I don't know that it's possible to say that any single part of the data mining process is the "most important", but there are three junctures which are absolutely critical to successful data mining: 1. problem definition, 2. data acquisition and 3. model validation. Failures at other points will more often lead to loss in the form of missed opportunities.
Problem definition means understanding the "real-world" or "business" problem, as opposed to the technical modeling or segmentation problem. In some cases, deliberation on the nature of the business problem may reveal that an empirical model or other sophisticated analysis is not needed at all. In most cases, the model will only be one part of a larger solution. This is a point worth elaboration. Saying that the model is only part of a larger solution is not merely a nod to the database which feeds to model and the reporting system which summarizes model performance in the field. The point here is that a predictive model or clustering mechanism must somehow be fit into the architecture of the solution some how. The important question here is: "How?" Models sometimes solve the whole (technical) problem, but in other situations, optimizers are run over models, or models are used to guide a separate search process. Deciding exactly how the model will be used with the total solution is not always trivial.
Also: attacking the wrong business problem all but ensures failure, since the chances of being able to quickly and inexpensively "re-engineer" a fully-constructed technical solution for the real business problem are slim.
Data acquisition refers to the actual collection of whatever data is to be used to build the model. If, for instance, sampling is not representative of the statistical universe to which to model will be applied, all bets are off. More than once, I have received analytical extracts of databases from other individuals which, for instance, contained no accounts with last names starting with the letter 'P' through 'Z'! Clearly, a very arbitrary sample had been drawn. The same thing happens all the time when database programmers naively query for limited ranges of account numbers or other record index values ("all account numbers less than 140000").
With larger and larger data sets being examined by data miners, the need for sampling will not go away in the foreseeable future. Sampling has long been studied within statistics and there are far too many pitfalls in this area to ignore the issue. My strong recommendation is to learn about it, and I suggest a book like Sampling: Design and Analysis Sampling: Design and Analysis by Sharon L. Lohr (ISBN-13: 978-0534353612).
Model validation gets my vote for "most important step in any data mining project". This is where- to the extent it's possible- the data miner determines how much the model really has learned. As I write this, it is the end of the year 2007, yet, amazingly people who call themselves "analysts" continue to produce models without delivering any sort of serious evidence that their models work. Years after the publication of "Magical Thinking in Data Mining: Lessons From CoIL Challenge 2000" by Charles Elkan, in which the dangers of testing on the training set were (yet again!) demonstrated, models are not receiving the rigorous testing they need.

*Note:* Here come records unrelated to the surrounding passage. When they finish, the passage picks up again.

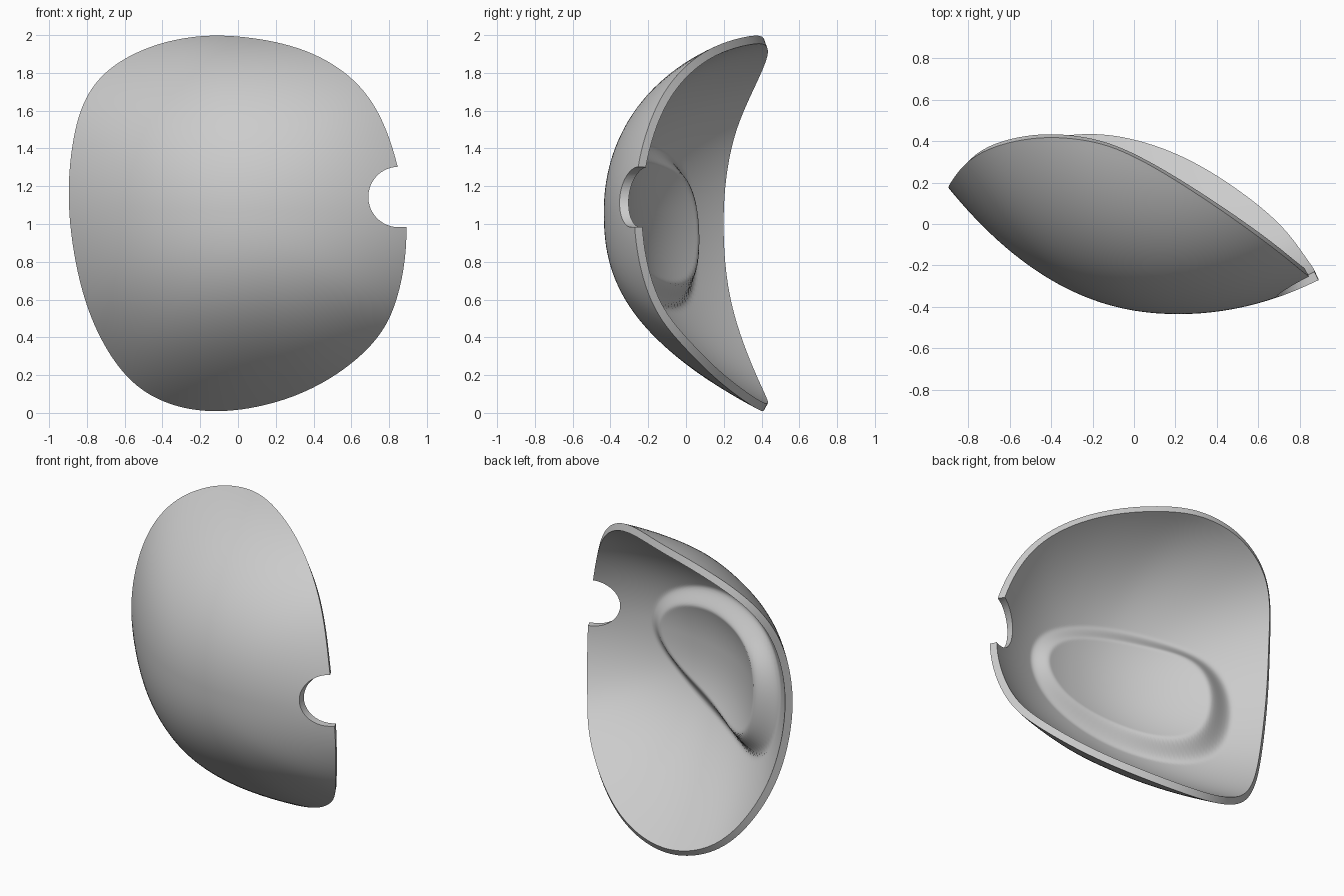
import bpy
import bmesh
import math
from mathutils import Vector

if "Cube" in bpy.data.objects:
    bpy.data.objects.remove(bpy.data.objects["Cube"])

THICK = 0.045
RINGS = 80

# Outer rim of the shell as (x, y, z), clockwise from the top
RIM = [(-.03, .35, 2), (.33, .13, 1.94), (.6, -.06, 1.785), (.755, -.18, 1.58),
       (.85, -.26, 1.3), (.905, -.28, .95), (.84, -.19, .57), (.715, -.02, .36),
       (.495, .155, .18), (.22, .32, .055), (-.1, .415, 0), (-.36, .405, .04),
       (-.57, .35, .16), (-.73, .26, .39), (-.84, .185, .68), (-.905, .165, 1.1),
       (-.875, .215, 1.45), (-.81, .3, 1.67), (-.68, .375, 1.83), (-.47, .42, 1.94),
       (-.26, .41, 1.99)]
# Foot of the inner pad, seen from the front as (x, z)
PAD = [(.05, 1.45), (.4, 1.31), (.53, 1.07), (.4, .85), (.13, .67), (-.2, .56),
       (-.5, .53), (-.7, .71), (-.76, 1.05), (-.64, 1.34), (-.3, 1.45)]
RIM_CENTRE = Vector((0, 0, 1.03))
PAD_CENTRE = Vector((-.12, 1.0))


def smooth_loop(points, steps=8):
    """Closed Catmull-Rom curve through the points, relaxed to remove ripples."""
    pts = [Vector(p) for p in points]
    n = len(pts)
    out = []
    for i in range(n):
        a, b, c, d = (pts[(i + k) % n] for k in (-1, 0, 1, 2))
        for s in range(steps):
            t = s / steps
            out.append(0.5 * (2 * b + (c - a) * t + (2 * a - 5 * b + 4 * c - d) * t ** 2
                              + (3 * b - a - 3 * c + d) * t ** 3))
    for _ in range(24):
        out = [(out[i - 1] + 2 * p + out[(i + 1) % len(out)]) / 4 for i, p in enumerate(out)]
    return out


def polar_radius(points, centre):
    """Return a function giving the outline radius at any angle."""
    polar = sorted((math.atan2(v.y, v.x), v.length)
                   for v in (p - centre for p in smooth_loop(points)))
    turn = 2 * math.pi
    polar = [(polar[-1][0] - turn, polar[-1][1])] + polar + [(polar[0][0] + turn, polar[0][1])]

    def radius(angle):
        for (a0, r0), (a1, r1) in zip(polar, polar[1:]):
            if a0 <= angle <= a1:
                return r0 + (r1 - r0) * (angle - a0) / max(a1 - a0, 1e-9)
    return radius


rim = list(reversed(smooth_loop(RIM)))
pad_radius = polar_radius(PAD, PAD_CENTRE)
SEGMENTS = len(rim)


def bulge(x, z):
    """Basic outer face: round above, flatter below."""
    dx, dz = x - .22, z - 1.07
    across = .47 * abs(dx) ** 2.2 if dx < 0 else .36 * dx ** 2
    if dz > 0:
        along = .97 - math.sqrt(.97 ** 2 - dz ** 2)
        corner = .15 * dx ** 2 * dz ** 2
    else:
        along = .685 * abs(dz) ** 2.4
        corner = .7 * max(dx, 0) ** 2 * dz ** 2
    return -.435 + across + along + corner


def pad_height(x, z):
    """Raised pad with a soft shoulder, thicker towards the right side."""
    v = Vector((x, z)) - PAD_CENTRE
    gap = pad_radius(math.atan2(v.y, v.x)) - v.length
    t = min(max((gap + .01) / .1, 0), 1)
    return (.1 - .065 * x) * t * t * (3 - 2 * t)


def outer_point(r, s):
    """Point on the outer face, eased so that the last ring meets the rim."""
    t = r / RINGS
    p = RIM_CENTRE.lerp(rim[s], t)
    p.y = bulge(p.x, p.z) + (rim[s].y - bulge(rim[s].x, rim[s].z)) * t ** 4
    return p


# Shell: outer and inner skins on the same radial grid, joined at the rim
bm = bmesh.new()


def skin(centre_point, ring_points):
    centre = bm.verts.new(centre_point)
    rings = [[bm.verts.new(p) for p in ring] for ring in ring_points]
    for s in range(SEGMENTS):
        n = (s + 1) % SEGMENTS
        bm.faces.new((centre, rings[0][s], rings[0][n]))
        for a, b in zip(rings, rings[1:]):
            bm.faces.new((a[s], b[s], b[n], a[n]))
    return centre, rings


def inner_point(vert):
    return vert.co - vert.normal * (THICK + pad_height(vert.co.x, vert.co.z))


centre, outer = skin(outer_point(0, 0),
                     [[outer_point(r, s) for s in range(SEGMENTS)] for r in range(1, RINGS + 1)])
bm.normal_update()
_, inner = skin(inner_point(centre), [[inner_point(v) for v in ring] for ring in outer])
for s in range(SEGMENTS):
    n = (s + 1) % SEGMENTS
    bm.faces.new((outer[-1][s], inner[-1][s], inner[-1][n], outer[-1][n]))
bmesh.ops.recalc_face_normals(bm, faces=bm.faces)


def add_object(name, mesh_data):
    mesh = bpy.data.meshes.new(name)
    mesh_data.to_mesh(mesh)
    mesh_data.free()
    obj = bpy.data.objects.new(name, mesh)
    bpy.context.collection.objects.link(obj)
    return obj


shell = add_object("curved_shell", bm)

# Round-ended notch in the left edge
bm = bmesh.new()
profile = [(1.2, .983), (1.2, 1.303)]
for i in range(33):
    a = math.pi * (.5 + i / 32)
    profile.append((.85 + .16 * math.cos(a), 1.143 + .16 * math.sin(a)))
face = bm.faces.new([bm.verts.new((x, -1, z)) for x, z in profile])
moved = bmesh.ops.extrude_face_region(bm, geom=[face])["geom"]
bmesh.ops.translate(bm, vec=(0, 2, 0), verts=[v for v in moved if isinstance(v, bmesh.types.BMVert)])
bmesh.ops.recalc_face_normals(bm, faces=bm.faces)
cutter = add_object("notch_cutter", bm)
cutter.hide_render = True

cut = shell.modifiers.new("notch", "BOOLEAN")
cut.operation = "DIFFERENCE"
cut.solver = "EXACT"
cut.object = cutter
bpy.ops.object.select_all(action="DESELECT")
shell.select_set(True)
bpy.context.view_layer.objects.active = shell
bpy.ops.object.modifier_apply(modifier=cut.name)
bpy.data.objects.remove(cutter)

# Plain grey finish
grey = bpy.data.materials.new("light_grey")
grey.use_nodes = True
colour = (.6, .6, .6, 1)
grey.diffuse_color = colour
grey.node_tree.nodes["Principled BSDF"].inputs["Base Color"].default_value = colour
shell.data.materials.clear()
shell.data.materials.append(grey)
bpy.ops.object.shade_smooth_by_angle(angle=math.radians(35))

"Knowing what you know" (and what you don't know) is critical. No model is perfect, and understanding the limits of likely performance is crucial. This requires the use of error resampling methods, such as holdout testing, k-fold cross-validation and bootstrapping. Performance of models, once deployed, should not be a surprise, nor a matter of faith.